To do: Whatever the lines below say, output them exactly.
──────── Supplied material ────────
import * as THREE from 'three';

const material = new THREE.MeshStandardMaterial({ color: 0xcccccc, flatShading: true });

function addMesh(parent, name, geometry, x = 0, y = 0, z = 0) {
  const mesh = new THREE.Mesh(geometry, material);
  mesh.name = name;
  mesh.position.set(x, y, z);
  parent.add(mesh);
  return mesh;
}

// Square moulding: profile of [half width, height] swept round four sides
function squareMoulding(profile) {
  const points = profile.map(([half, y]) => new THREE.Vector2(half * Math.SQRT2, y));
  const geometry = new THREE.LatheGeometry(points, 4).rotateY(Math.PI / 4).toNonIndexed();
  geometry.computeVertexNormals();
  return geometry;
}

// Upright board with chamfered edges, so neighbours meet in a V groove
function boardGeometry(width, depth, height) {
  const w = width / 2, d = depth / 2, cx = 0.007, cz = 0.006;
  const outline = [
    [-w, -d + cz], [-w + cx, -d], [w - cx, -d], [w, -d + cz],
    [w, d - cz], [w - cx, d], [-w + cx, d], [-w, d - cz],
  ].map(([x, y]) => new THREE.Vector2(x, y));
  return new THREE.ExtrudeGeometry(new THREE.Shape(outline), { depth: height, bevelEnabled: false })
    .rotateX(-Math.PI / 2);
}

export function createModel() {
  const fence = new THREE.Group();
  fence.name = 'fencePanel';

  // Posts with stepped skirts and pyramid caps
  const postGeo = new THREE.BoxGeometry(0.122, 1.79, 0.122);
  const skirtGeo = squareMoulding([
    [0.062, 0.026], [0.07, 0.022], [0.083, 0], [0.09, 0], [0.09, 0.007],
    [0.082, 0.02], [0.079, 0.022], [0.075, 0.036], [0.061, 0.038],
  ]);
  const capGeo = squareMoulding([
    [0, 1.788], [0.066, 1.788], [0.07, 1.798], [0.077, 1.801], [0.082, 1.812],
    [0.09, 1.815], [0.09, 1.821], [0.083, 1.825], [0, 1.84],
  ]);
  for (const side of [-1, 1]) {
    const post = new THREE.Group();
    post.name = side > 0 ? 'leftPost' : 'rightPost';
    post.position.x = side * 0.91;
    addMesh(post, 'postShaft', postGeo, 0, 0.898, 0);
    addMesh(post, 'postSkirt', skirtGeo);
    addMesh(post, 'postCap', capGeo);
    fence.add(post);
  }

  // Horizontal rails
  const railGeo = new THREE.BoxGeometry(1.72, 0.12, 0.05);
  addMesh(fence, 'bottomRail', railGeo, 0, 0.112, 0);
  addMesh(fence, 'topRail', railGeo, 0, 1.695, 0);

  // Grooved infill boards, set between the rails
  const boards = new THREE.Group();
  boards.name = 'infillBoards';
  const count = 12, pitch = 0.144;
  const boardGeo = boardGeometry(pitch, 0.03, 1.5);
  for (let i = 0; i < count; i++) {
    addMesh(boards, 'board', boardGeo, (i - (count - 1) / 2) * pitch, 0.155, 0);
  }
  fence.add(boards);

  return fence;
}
────────
Completed exercise:
import * as THREE from 'three';

const material = new THREE.MeshStandardMaterial({ color: 0xcccccc, flatShading: true });

function addMesh(parent, name, geometry, x = 0, y = 0, z = 0) {
  const mesh = new THREE.Mesh(geometry, material);
  mesh.name = name;
  mesh.position.set(x, y, z);
  parent.add(mesh);
  return mesh;
}

// Square moulding: profile of [half width, height] swept round four sides
function squareMoulding(profile) {
  const points = profile.map(([half, y]) => new THREE.Vector2(half * Math.SQRT2, y));
  const geometry = new THREE.LatheGeometry(points, 4).rotateY(Math.PI / 4).toNonIndexed();
  geometry.computeVertexNormals();
  return geometry;
}

// Upright board with chamfered edges, so neighbours meet in a V groove
function boardGeometry(width, depth, height) {
  const w = width / 2, d = depth / 2, cx = 0.007, cz = 0.006;
  const outline = [
    [-w, -d + cz], [-w + cx, -d], [w - cx, -d], [w, -d + cz],
    [w, d - cz], [w - cx, d], [-w + cx, d], [-w, d - cz],
  ].map(([x, y]) => new THREE.Vector2(x, y));
  return new THREE.ExtrudeGeometry(new THREE.Shape(outline), { depth: height, bevelEnabled: false })
    .rotateX(-Math.PI / 2);
}

export function createModel() {
  const fence = new THREE.Group();
  fence.name = 'fencePanel';

  // Posts with stepped skirts and pyramid caps
  const postGeo = new THREE.BoxGeometry(0.122, 1.79, 0.122);
  const skirtGeo = squareMoulding([
    [0.062, 0.026], [0.07, 0.022], [0.083, 0], [0.09, 0], [0.09, 0.007],
    [0.082, 0.02], [0.079, 0.022], [0.075, 0.036], [0.061, 0.038],
  ]);
  const capGeo = squareMoulding([
    [0, 1.788], [0.066, 1.788], [0.07, 1.798], [0.077, 1.801], [0.082, 1.812],
    [0.09, 1.815], [0.09, 1.821], [0.083, 1.825], [0, 1.84],
  ]);
  for (const side of [-1, 1]) {
    const post = new THREE.Group();
    post.name = side > 0 ? 'leftPost' : 'rightPost';
    post.position.x = side * 0.91;
    addMesh(post, 'postShaft', postGeo, 0, 0.898, 0);
    addMesh(post, 'postSkirt', skirtGeo);
    addMesh(post, 'postCap', capGeo);
    fence.add(post);
  }

  // Horizontal rails
  const railGeo = new THREE.BoxGeometry(1.72, 0.12, 0.05);
  addMesh(fence, 'bottomRail', railGeo, 0, 0.112, 0);
  addMesh(fence, 'topRail', railGeo, 0, 1.695, 0);

  // Grooved infill boards, set between the rails
  const boards = new THREE.Group();
  boards.name = 'infillBoards';
  const count = 12, pitch = 0.144;
  const boardGeo = boardGeometry(pitch, 0.03, 1.5);
  for (let i = 0; i < count; i++) {
    addMesh(boards, 'board', boardGeo, (i - (count - 1) / 2) * pitch, 0.155, 0);
  }
  fence.add(boards);

  return fence;
}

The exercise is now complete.